During John Bullard’s time as mayor of New Bedford from 1986 to 1992, a developer proposed building a Sheraton Hotel on the State Pier. But that project, Bullard said, would have destroyed the possibility of reviving struggling water-dependent businesses.
“While I felt that that would be a great location for a hotel,” he said in an interview last week. “A hotel is not the highest and best use of the water’s edge.” And the hotel wasn’t built.
“Those are the kinds of decisions,” he said, “that are the crux of waterfront planning.”
Bullard, who also served as head of the first federal Office of Sustainable Development under President Clinton, will be keynote speaker at the sixth annual Ronald C. Baird Sea Grant Science Symposium, to be held this Friday and Saturday at the University of Rhode Island’s Narragansett Bay Campus.
The event will look at issues affecting coastal cities nationwide, and specifically focus on three Rhode Island waterfronts – Pawtucket, East Providence and Newport.
“What we’ve seen is that there are many communities in Rhode Island struggling to redevelop their waterfront,” said Jennifer McCann, Rhode Island Sea Grant extension leader. “So we’ve targeted these three municipalities.”
The purpose of the symposium is to merge the science with economic structure, said McCann, who planned this year’s event.
“Our goal is to bring good science into making better management decisions,” McCann said.
This year’s symposium will focus on two main topics: sea level rise and hurricanes – what the science shows could happen, and how state and municipal authorities can prepare for climate change – and the science, politics and economics of waterfront development.
The two-day event – which costs $150 to attend – includes speakers from academia, government and business.

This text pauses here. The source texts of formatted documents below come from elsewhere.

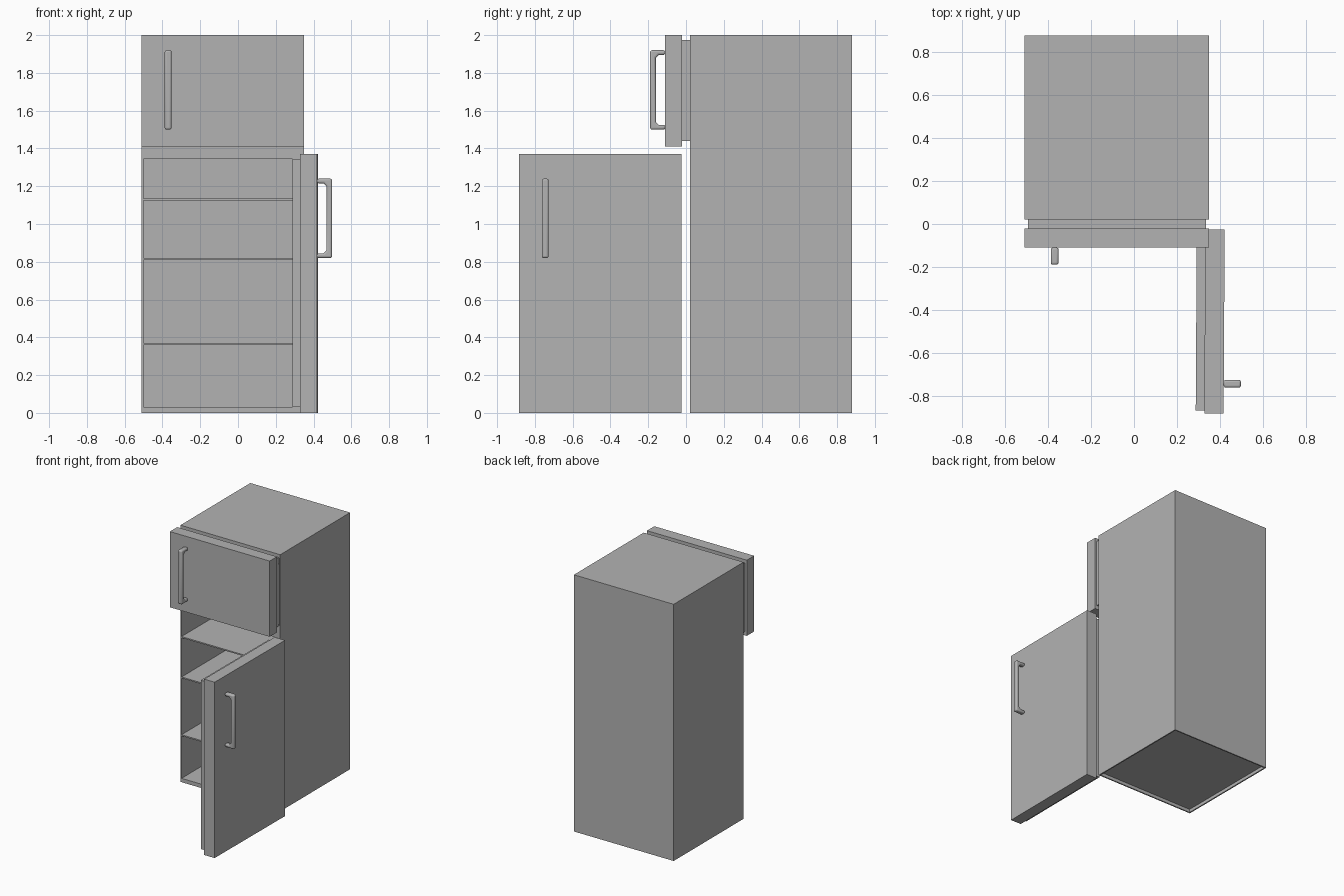
import bpy, bmesh
from math import radians
from mathutils import Matrix, Vector

if "Cube" in bpy.data.objects:
    bpy.data.objects.remove(bpy.data.objects["Cube"])

grey = bpy.data.materials.new("light grey enamel")
grey.use_nodes = True
grey.diffuse_color = (0.45, 0.45, 0.45, 1)
grey.node_tree.nodes["Principled BSDF"].inputs["Base Color"].default_value = grey.diffuse_color

# Shared dimensions
LEFT, RIGHT = 0.35, -0.51
FRONT, BACK = 0.02, 0.88
WALL, RIM = 0.01, 0.03
HEIGHT = 2.0


def finish(name, bm):
    bmesh.ops.recalc_face_normals(bm, faces=bm.faces)
    mesh = bpy.data.meshes.new(name)
    bm.to_mesh(mesh)
    bm.free()
    mesh.materials.append(grey)
    obj = bpy.data.objects.new(name, mesh)
    bpy.context.collection.objects.link(obj)
    return obj


def box(name, lo, hi):
    bm = bmesh.new()
    lo, hi = Vector(lo), Vector(hi)
    place = Matrix.Translation((lo + hi) / 2) @ Matrix.Diagonal((*(hi - lo), 1))
    bmesh.ops.create_cube(bm, size=1, matrix=place)
    return finish(name, bm)


def handle(name, x, y, z0, z1):
    """Rounded bracket: a U outline in depth and height, extruded sideways."""
    depth, bar, leg, c, half = 0.08, 0.03, 0.025, 0.015, 0.018
    outline = [(0, z0), (-depth, z0), (-depth, z1), (0, z1),
               (0, z1 - leg), (bar - depth + c, z1 - leg), (bar - depth, z1 - leg - c),
               (bar - depth, z0 + leg + c), (bar - depth + c, z0 + leg), (0, z0 + leg)]
    bm = bmesh.new()
    face = bm.faces.new([bm.verts.new((x - half, y + d, z)) for d, z in outline])
    ext = bmesh.ops.extrude_face_region(bm, geom=[face])
    moved = [v for v in ext["geom"] if isinstance(v, bmesh.types.BMVert)]
    bmesh.ops.translate(bm, verts=moved, vec=(2 * half, 0, 0))
    obj = finish(name, bm)
    bevel = obj.modifiers.new("rounding", "BEVEL")
    bevel.width = 0.01
    bevel.segments = 3
    bevel.limit_method = "ANGLE"
    bevel.angle_limit = radians(50)
    bpy.ops.object.select_all(action="DESELECT")
    obj.select_set(True)
    bpy.context.view_layer.objects.active = obj
    bpy.ops.object.shade_smooth_by_angle(angle=radians(40))
    return obj


def door(label, z0, z1, grip):
    """A closed door: outer panel, inset inner liner and handle."""
    outer, inner, inset = -0.11, -0.02, 0.015
    return [
        box(label + "_door_panel", (RIGHT, outer, z0), (LEFT, inner, z1)),
        box(label + "_door_liner", (RIGHT + inset, inner, z0 + RIM),
            (LEFT - inset, FRONT, z1 - RIM + 0.005)),
        handle(label + "_door_handle", -0.37, outer, grip, grip + 0.42),
    ]


# Cabinet shell, open at the front and recessed underneath
box("cabinet_right_wall", (RIGHT, FRONT, 0), (RIGHT + WALL, BACK, HEIGHT))
box("cabinet_left_wall", (LEFT - WALL, FRONT, 0), (LEFT, BACK, HEIGHT))
x0, x1 = RIGHT + WALL, LEFT - WALL
box("cabinet_back", (x0, BACK - WALL, 0), (x1, BACK, HEIGHT))
box("cabinet_top", (x0, FRONT, HEIGHT - RIM), (x1, BACK - WALL, HEIGHT))
box("compartment_divider", (x0, FRONT, 1.345), (x1, BACK - WALL, 1.44))
box("cabinet_floor", (x0, FRONT + WALL, 0.025), (x1, BACK - WALL, RIM))
box("front_sill", (x0, FRONT, 0), (x1, FRONT + WALL, RIM))

# Interior shelves
for name, z in (("lower", 0.36), ("middle", 0.81), ("upper", 1.125)):
    box(name + "_shelf", (x0, FRONT, z), (x1, BACK - WALL, z + WALL))

# Closed freezer door
door("freezer", 1.41, HEIGHT, 1.5)

# Main door, swung open around its hinge corner
swing = (Matrix.Translation((0.423, -0.025, 0))
         @ Matrix.Rotation(radians(89.65), 4, "Z")
         @ Matrix.Translation((-LEFT, 0.11, 0)))
for part in door("main", 0, 1.37, 0.82):
    part.data.transform(swing)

Bullard will speak Friday about how he helped spearhead the revitalization of New Bedford’s historic waterfront district, a process that created a national historic park and laid the groundwork for a growing tourism industry, but also protected the working waterfront.
“A fish plant can turn into condominiums, it can go in that direction, but condominiums never turn into fish plants,” said Bullard, attributing the idea to a former Gloucester mayor.
Bullard also will speak about how other places nationwide have created vibrant waterfronts. Participating in the discussion will be Kevin Hively, president of Ninigret Partners in Narragansett; Frank Mahady, principal of FXM Associates in Mattapoisett, and moderator Christopher “Kip” Bergstrom, executive director of the R.I. Economic Policy Council.
In the afternoon, Pam Rubinoff, senior coastal manager for URI’s Coastal Resources Center, will moderate a discussion with Associate Oceanography Dean Kate Moran and Malcolm Spaulding, a professor of ocean engineering, on the science of climate change and the potential devastation that hurricanes and rising sea levels could cause.
“The scientists are telling us there will be a 21-foot storm surge coming up Narragansett Bay when a hurricane hits – that’s a very real possibility,” said McCann. “So how do you prepare better? Do you elevate your structures to prepare, or do you not develop?”
Others have estimated that Narragansett Bay will rise as much as five feet by 2100, she said. “So this is the science, and how do we manage that?”
In the afternoon, planners from East Providence, Pawtucket and Newport will discuss lessons learned from the earlier panels and how they envision applying the information to their own communities.
Saturday’s program will focus on how management techniques can help create vibrant waterfronts while minimizing impacts of sea-level rise, hurricanes other storms.
Panelists will include Barry Costa-Pierce, co-editor of “Science for Ecosystem-Based Management: Narragansett Bay in the 21st Century”; Grover Fugate, executive director of R.I. Coastal Resources Management Council; William L. Coulbourne, of the URS Corp. in Virginia, and Charlie Cannon, co-founder of LOCAL Architecture Research Design and faculty member at Rhode Island School of Design. •